Tuesday, October 01, 2013



There is no doubt that John Boehner could have prevented the government shut-down today and at the same time created for himself a legacy in our nation's history.  Instead, he stuck to the Hastert rule, under which nothing can be voted on by the entire membership of the House of Representatives unless it is approved by the majority caucus.  Today the majority caucus comprises all House members who have been elected as Republicans.  The majority of Republicans are loyal to the conservative "tea party" group.  The House is closely divided between Republicans and Democrats.  A minority of Republicans oppose the shut-down that Mr. Boehner has allowed to happen.

A shut-down would have been avoided if Speaker Boehner had simply allowed two competing budgets to be brought to a vote: one that would have defunded the Affordable Care Act and one that would not.  All of the Democrats and enough of the Republicans among the House Members would have voted for the second budget to have passed it.

I don't know how old the Hastert Rule is.  It was given a name during the Speakership of Dennis Hastert of Illinois, who was the Speaker during the late part of the Clinton Administration.  I can not find any justification for it in the federal constitution.  The constitution allows the House to elect its own Speaker and puts him in charge of the meetings of the House.  The constitution makes no mention of political parties.  I presume that in the early days of the republic, the entire house membership voted to elect the Speaker.

Anyway, there is no doubt that we no longer have a representative form of government.  The majority in the House is not allowed to vote on a sensible budget or continuing resolution.  A minority (tea party conservatives) decides what can be voted on.  In addition, members of the House are elected from districts that, in many cases, were given boundaries that favor the election of Republicans.  We have a House with a Republican majority elected by voters in which Democratic voters outnumbered Republican voters by at least two million votes.  Districts that deliberately favor one party are called Gerrymanders.  The process of creating such districts is called gerrymandering.
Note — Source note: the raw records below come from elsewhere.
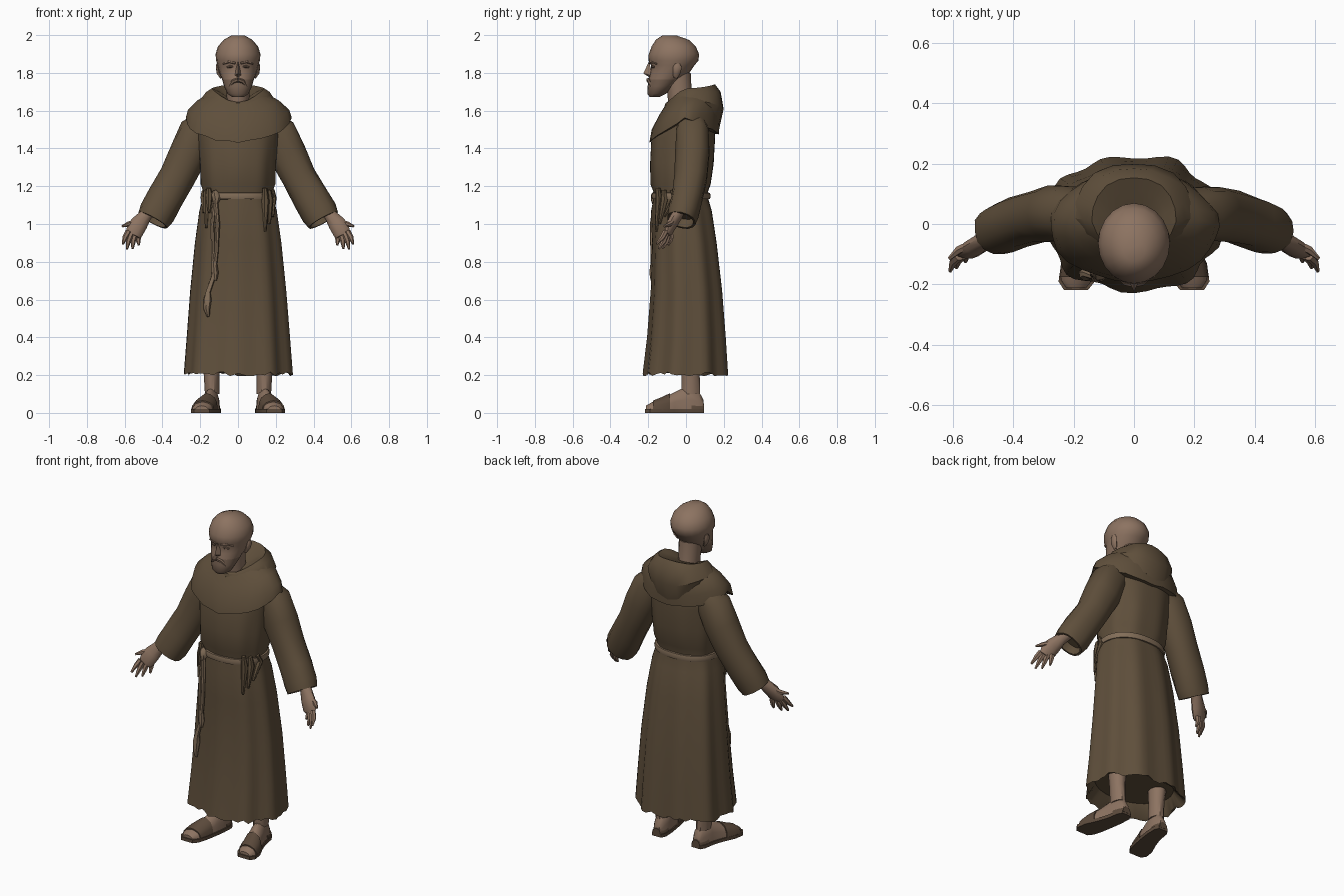
import bpy, math, random
from math import sin, cos, pi
from mathutils import Vector as V

random.seed(4)

def material(name, rgb):
    m = bpy.data.materials.new(name)
    m.diffuse_color = (*rgb, 1)
    return m

ROBE = material("brown_wool", (0.114, 0.078, 0.044))
SKIN = material("skin", (0.265, 0.172, 0.120))
ROPE = material("rope_tan", (0.225, 0.155, 0.098))
LEATHER = material("sandal_leather", (0.105, 0.068, 0.044))
BEARD = material("beard_brown", (0.185, 0.120, 0.083))

def build(name, verts, faces, mat, angle=40):
    me = bpy.data.meshes.new(name)
    me.from_pydata(verts, [], faces)
    ob = bpy.data.objects.new(name, me)
    bpy.context.collection.objects.link(ob)
    me.materials.append(mat)
    bpy.ops.object.select_all(action='DESELECT')
    bpy.context.view_layer.objects.active = ob
    ob.select_set(True)
    bpy.ops.object.mode_set(mode='EDIT')
    bpy.ops.mesh.select_all(action='SELECT')
    bpy.ops.mesh.normals_make_consistent(inside=False)
    bpy.ops.object.mode_set(mode='OBJECT')
    bpy.ops.object.shade_smooth_by_angle(angle=math.radians(angle))
    return ob

def loft(name, rings, mat, caps=True, angle=40):
    n = len(rings[0])
    verts = [p for r in rings for p in r]
    faces = [(i*n+j, i*n+(j+1) % n, (i+1)*n+(j+1) % n, (i+1)*n+j)
             for i in range(len(rings)-1) for j in range(n)]
    if caps:
        faces += [tuple(range(n)), tuple(range(len(verts)-n, len(verts)))]
    return build(name, verts, faces, mat, angle)

def bulge(v, q):
    """Signed power: q below 1 squares off an oval."""
    return math.copysign(abs(v)**q, v)

def ring(rx, yf, yb, z, n=28, fold=0, k=9, wob=0, p=1, q=1):
    """Horizontal oval; z is a number or (front, side, back) heights."""
    zf, zs, zb = z if isinstance(z, tuple) else (z, z, z)
    out = []
    for i in range(n):
        a = 2*pi*i/n
        f = 1 + fold*(cos(k*a+0.6) + 0.5*sin(5*a))
        c2 = (cos(a)**2)**p
        zz = zs*(1-c2) + (zf if cos(a) > 0 else zb)*c2 + wob*random.uniform(-1, 1)
        out.append(V((rx*f*bulge(sin(a), q), (yf+yb)/2 - (yb-yf)/2*f*bulge(cos(a), q), zz)))
    return out

def tube(name, pts, mat, n=8, lip=False, mirror=1, wob=0, q=1):
    """Tube along (point, in-plane radius, depth radius) entries."""
    P = [V(p[0]) for p in pts]
    rings = []
    for i, (_, ru, rv) in enumerate(pts):
        d = (P[min(i+1, len(P)-1)] - P[max(i-1, 0)]).normalized()
        u = d.cross(V((0, 1, 0))).normalized()
        v = u.cross(d)
        rings.append([P[i] + u*ru*bulge(cos(2*pi*j/n), q)*(1+wob*random.uniform(-1, 1))
                      + v*rv*bulge(sin(2*pi*j/n), q)*(1+wob*random.uniform(-1, 1)) for j in range(n)])
    if lip:  # hollow opening at the far end
        rings.append([P[-1].lerp(r, 0.85) for r in rings[-1]])
        rings.append([r - d*0.05 for r in rings[-1]])
    return loft(name, [[V((r.x*mirror, r.y, r.z)) for r in g] for g in rings], mat)

# Robe profile: height, half width, front, back, fold depth
profile = [(0.205, 0.282, -0.222, 0.224, 0.040), (0.40, 0.268, -0.200, 0.212, 0.036),
           (0.65, 0.250, -0.182, 0.193, 0.030), (0.90, 0.226, -0.176, 0.164, 0.026),
           (1.07, 0.203, -0.182, 0.138, 0.022), (1.14, 0.185, -0.170, 0.117, 0.010),
           (1.17, 0.182, -0.170, 0.117, 0.010), (1.21, 0.196, -0.186, 0.132, 0.018),
           (1.32, 0.200, -0.188, 0.148, 0.014), (1.46, 0.213, -0.182, 0.155, 0.005),
           (1.56, 0.215, -0.150, 0.150, 0), (1.64, 0.130, -0.090, 0.110, 0)]
SQ = 0.88
rings = [ring(0.24, -0.18, 0.18, 0.28, 54), ring(0.27, -0.21, 0.21, 0.215, 54, 0.040, q=SQ)]
rings += [ring(w, f, b, z, 54, k, wob=0.012 if z < 0.3 else 0, q=SQ) for z, w, f, b, k in profile]
loft("robe", rings, ROBE)

def front_y(x, z):
    """Front surface of the robe at x, z."""
    for a, b in zip(profile, profile[1:]):
        if a[0] <= z <= b[0]:
            t = (z-a[0])/(b[0]-a[0])
            w, f, k = (a[i]+(b[i]-a[i])*t for i in (1, 2, 3))
            e = 2/SQ
            return (f+k)/2 - (k-f)/2*max(0, 1-abs(x/w)**e)**(1/e) - 0.010

# Shoulder cape with scooped hem, and the lowered hood
loft("shoulder_cape", [
    ring(0.225, -0.15, 0.14, (1.46, 1.55, 1.48), p=0.5),
    ring(0.280, -0.192, 0.178, (1.435, 1.56, 1.48), fold=0.015, k=7, wob=0.006, p=0.5),
    ring(0.268, -0.180, 0.178, (1.50, 1.605, 1.55), fold=0.01, k=7, p=0.7),
    ring(0.215, -0.140, 0.17, (1.58, 1.655, 1.64)),
    ring(0.15, -0.105, 0.13, (1.635, 1.69, 1.70)),
    ring(0.08, -0.08, 0.06, (1.61, 1.65, 1.65))], ROBE)
loft("lowered_hood", [
    ring(0.17, -0.09, 0.15, (1.60, 1.62, 1.54), 18),
    ring(0.195, -0.105, 0.180, (1.61, 1.63, 1.51), 18, 0.03, 7, 0.008),
    ring(0.200, -0.110, 0.203, (1.625, 1.655, 1.61), 18, 0.03, 5, 0.005),
    ring(0.168, -0.105, 0.187, (1.64, 1.70, 1.70), 18, 0.03, 5),
    ring(0.140, -0.095, 0.155, (1.645, 1.72, 1.74), 18, 0.02, 5),
    ring(0.105, -0.085, 0.115, (1.635, 1.705, 1.722), 18),
    ring(0.065, -0.07, 0.045, (1.62, 1.68, 1.69), 18)], ROBE, angle=30)

# Neck and head
loft("neck", [ring(0.06, -0.09, 0.05, 1.60, 12), ring(0.06, -0.10, 0.03, 1.70, 12),
              ring(0.065, -0.12, 0.025, 1.80, 12)], SKIN)
head = loft("head", [ring(*r, n=20) for r in (
    (0.030, -0.192, -0.140, 1.672), (0.057, -0.205, -0.105, 1.69), (0.074, -0.203, -0.060, 1.73),
    (0.084, -0.197, -0.020, 1.765), (0.098, -0.190, 0.018, 1.80), (0.108, -0.184, 0.045, 1.84),
    (0.116, -0.199, 0.066, 1.865), (0.119, -0.197, 0.069, 1.90), (0.106, -0.182, 0.052, 1.94),
    (0.076, -0.160, 0.015, 1.975), (0.035, -0.125, -0.050, 1.998))], SKIN)
head.data.materials.append(BEARD)
for p in head.data.polygons:  # bearded jaw
    if p.center.z < 1.75 and p.center.y < -0.08:
        p.material_index = 1

build("nose", [(0, -0.195, 1.862), (-0.02, -0.18, 1.785), (0.02, -0.18, 1.785), (0, -0.226, 1.797),
               (0, -0.195, 1.778)], [(0, 1, 3), (0, 3, 2), (1, 4, 3), (2, 3, 4), (0, 2, 4, 1)], SKIN)

for s, side in ((-1, "left"), (1, "right")):
    # Face details
    tube(side + "_moustache", [((0, -0.201, 1.763), 0.012, 0.010), ((0.025, -0.195, 1.755), 0.012, 0.010),
                               ((0.045, -0.18, 1.728), 0.006, 0.008)], BEARD, 6, mirror=s)
    tube(side + "_eye", [((0.027, -0.181, 1.832), 0.005, 0.005), ((0.042, -0.177, 1.834), 0.007, 0.005),
                         ((0.058, -0.167, 1.830), 0.004, 0.005)], BEARD, 6, mirror=s)
    tube(side + "_brow", [((0.014, -0.190, 1.852), 0.007, 0.010), ((0.045, -0.179, 1.860), 0.008, 0.010),
                          ((0.078, -0.155, 1.848), 0.004, 0.008)], SKIN, 6, mirror=s)
    tube(side + "_ear", [((0.088, -0.055, 1.775), 0.008, 0.012), ((0.102, -0.050, 1.80), 0.011, 0.020),
                         ((0.108, -0.045, 1.83), 0.010, 0.024), ((0.108, -0.045, 1.85), 0.006, 0.012)],
         SKIN, 8, mirror=s)

    # Wide sleeve with hollow cuff
    tube(side + "_sleeve", [((0.15, 0.03, 1.55), 0.07, 0.07), ((0.212, 0.035, 1.485), 0.10, 0.09),
                            ((0.262, 0.035, 1.375), 0.100, 0.092), ((0.322, 0.025, 1.25), 0.093, 0.086),
                            ((0.385, 0.005, 1.14), 0.096, 0.084), ((0.43, -0.015, 1.06), 0.096, 0.082),
                            ((0.452, -0.025, 1.02), 0.087, 0.078)], ROBE, 14, True, s, 0.04, 0.9)
    # Forearm, palm and fingers
    tube(side + "_palm", [((0.43, -0.02, 1.12), 0.037, 0.034), ((0.49, -0.048, 1.045), 0.034, 0.030),
                          ((0.525, -0.075, 1.00), 0.047, 0.028), ((0.55, -0.095, 0.955), 0.046, 0.021),
                          ((0.556, -0.10, 0.94), 0.036, 0.014)], SKIN, 10, mirror=s)
    fingers = (((0.58, -0.108, 0.96), (0.609, -0.156, 0.895)), ((0.565, -0.103, 0.95), (0.588, -0.145, 0.868)),
               ((0.545, -0.093, 0.945), (0.558, -0.125, 0.870)), ((0.525, -0.078, 0.945), (0.525, -0.095, 0.888)),
               ((0.54, -0.068, 1.01), (0.612, -0.115, 0.988)))
    for i, (a, b) in enumerate(fingers):
        a, b = V(a), V(b)
        mid = a.lerp(b, 0.5) + V((0.004, 0.006, 0))
        tube(f"{side}_finger_{i+1}", [(a, 0.016, 0.015), (mid, 0.014, 0.014), (b, 0.006, 0.006)],
             SKIN, 6, mirror=s)

    # Leg, foot and sandal
    tube(side + "_leg", [((0.145, 0.03, 0.38), 0.055, 0.06), ((0.14, 0.025, 0.20), 0.041, 0.05),
                         ((0.137, 0.025, 0.10), 0.038, 0.052)], SKIN, 10, mirror=s)
    foot = [(0.092, 0.132, 0.024, 0.07), (0.065, 0.133, 0.038, 0.12), (0.0, 0.14, 0.042, 0.14),
            (-0.06, 0.155, 0.048, 0.110), (-0.13, 0.178, 0.058, 0.075), (-0.185, 0.190, 0.054, 0.054),
            (-0.212, 0.192, 0.034, 0.038)]

    def section(y, cx, hw, top, low=0.012):
        return [V((s*(cx+hw*cos(a)*(1 if sin(a) < 0.9 else 0.8)), y,
                   low+(top-low)*max(0, sin(a))**0.8)) for a in [pi*i/8 for i in range(9)]]

    loft(side + "_foot", [section(*f) for f in foot], SKIN)
    loft(side + "_sole", [[V((s*(cx+dx*(hw+0.006)), y*1.03, z)) for dx, z in
                           ((-1, 0), (1, 0), (1, 0.02), (-1, 0.02))] for y, cx, hw, _ in foot], LEATHER)
    for nm, strap in (("toe_strap", [(-0.175, 0.188, 0.060, 0.065), (-0.13, 0.178, 0.063, 0.083),
                                     (-0.085, 0.163, 0.056, 0.104)]),
                      ("heel_strap", [(0.096, 0.132, 0.027, 0.05), (0.065, 0.133, 0.041, 0.06),
                                      (0.03, 0.138, 0.045, 0.06)])):
        loft(f"{side}_{nm}", [section(*f) for f in strap], LEATHER)

# Rope belt
loft("rope_belt", [ring(0.184+d, -0.172-d, 0.119+d, z, 36, q=SQ) for d, z in
                   ((-0.01, 1.130), (0.008, 1.132), (0.012, 1.148), (0.008, 1.165), (-0.01, 1.167))], ROPE)

def cord(name, xz, r, mat, lift):
    tube(name, [((x, front_y(x, z)-lift, z), w*r, w*r) for x, z, w in xz], mat, 7, wob=0.1)

# Knot and hanging rope ends
cord("belt_knot", [(-0.125, 1.178, 0.6), (-0.12, 1.155, 1.4), (-0.115, 1.13, 1.3), (-0.12, 1.105, 0.7)],
     0.016, ROPE, 0.008)
cord("long_rope", [(-0.12, 1.15, 1), (-0.108, 1.0, 1), (-0.115, 0.85, 1), (-0.13, 0.72, 1),
                   (-0.158, 0.64, 1.1), (-0.162, 0.60, 1.8), (-0.165, 0.55, 1.5), (-0.158, 0.51, 0.6)],
     0.012, ROPE, 0.006)
cord("short_rope", [(-0.125, 1.14, 1), (-0.137, 1.0, 1), (-0.132, 0.85, 1), (-0.122, 0.74, 1.7),
                    (-0.12, 0.70, 0.7)], 0.011, ROPE, 0.006)

# Cloth gathered over the belt
for i, (x, z0, z1) in enumerate(((0.142, 1.19, 0.96), (0.165, 1.18, 1.00), (0.182, 1.18, 1.04),
                                 (-0.155, 1.19, 1.06), (-0.170, 1.18, 0.98), (-0.183, 1.17, 1.06))):
    cord(f"waist_fold_{i+1}", [(x, z0, 0.7), (x+0.003, z0*0.7+z1*0.3, 1.2), (x+0.002, z1, 0.4)],
         0.017, ROBE, 0.002)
There was a time in our history when there was not an ideological divide between Democrats and Republicans.  When my Father was a young man in Michigan, the farmers there were mostly Democrats.  The Republicans were mostly business people who lived in cities and villages.  Gradually these allegiances changed so that by the time I was a young man most farmers were Republicans.  At the same time, great industries grew, largely in support of the public demand for automobiles.  Miners dug iron ore and coal to supply the great steel mills.  The steel mill owners hired immigrants from Eastern Europe to work in the mills.  (The work was dirty, dangerous, and hard and the immigrants would accept the low wages offered.)

Eventually the workers in the mines, the mills, and the auto factories formed labor unions that were powerful enough to demand and get improvements in working conditions and higher salaries.  These union workers became mostly Democrats.  We now had the basis for an ideological split between the two major parties.  The Democrats favored policies that helped their constituents, the workers.  The Republicans favored policies that helped their constituents, the business owners and managers of large companies.

That's enough history for one day.  The ideological split between Democrats and Republicans is going to stay for the foreseeable future.  It is important that our political system should not have features that favor either of the two major parties.  Gerrymandered legislative representative districts have got to go.

How do we get rid of them?  There may be lawsuits that challenge the boundaries of certain districts.  So far, a lawsuit has challenged a district in a Southern State on the basis of race discrimination.  A district was drawn to include as many black voters as possible so that other districts could be formed near-by with only black minorities.  We will have to see whether the federal courts will consider gerrymandering to achieve a favorable outcome for one political party violates the principle of equal rights for all voters.

Another remedy is to give the power to choose district boundaries to an impartial citizens' commission rather than the state legislature.  We have already done this in California and a few other states.  We can see a result in the make-up of our state legislature.
Comments: Post a Comment

<< Home

This page is powered by Blogger. Isn't yours?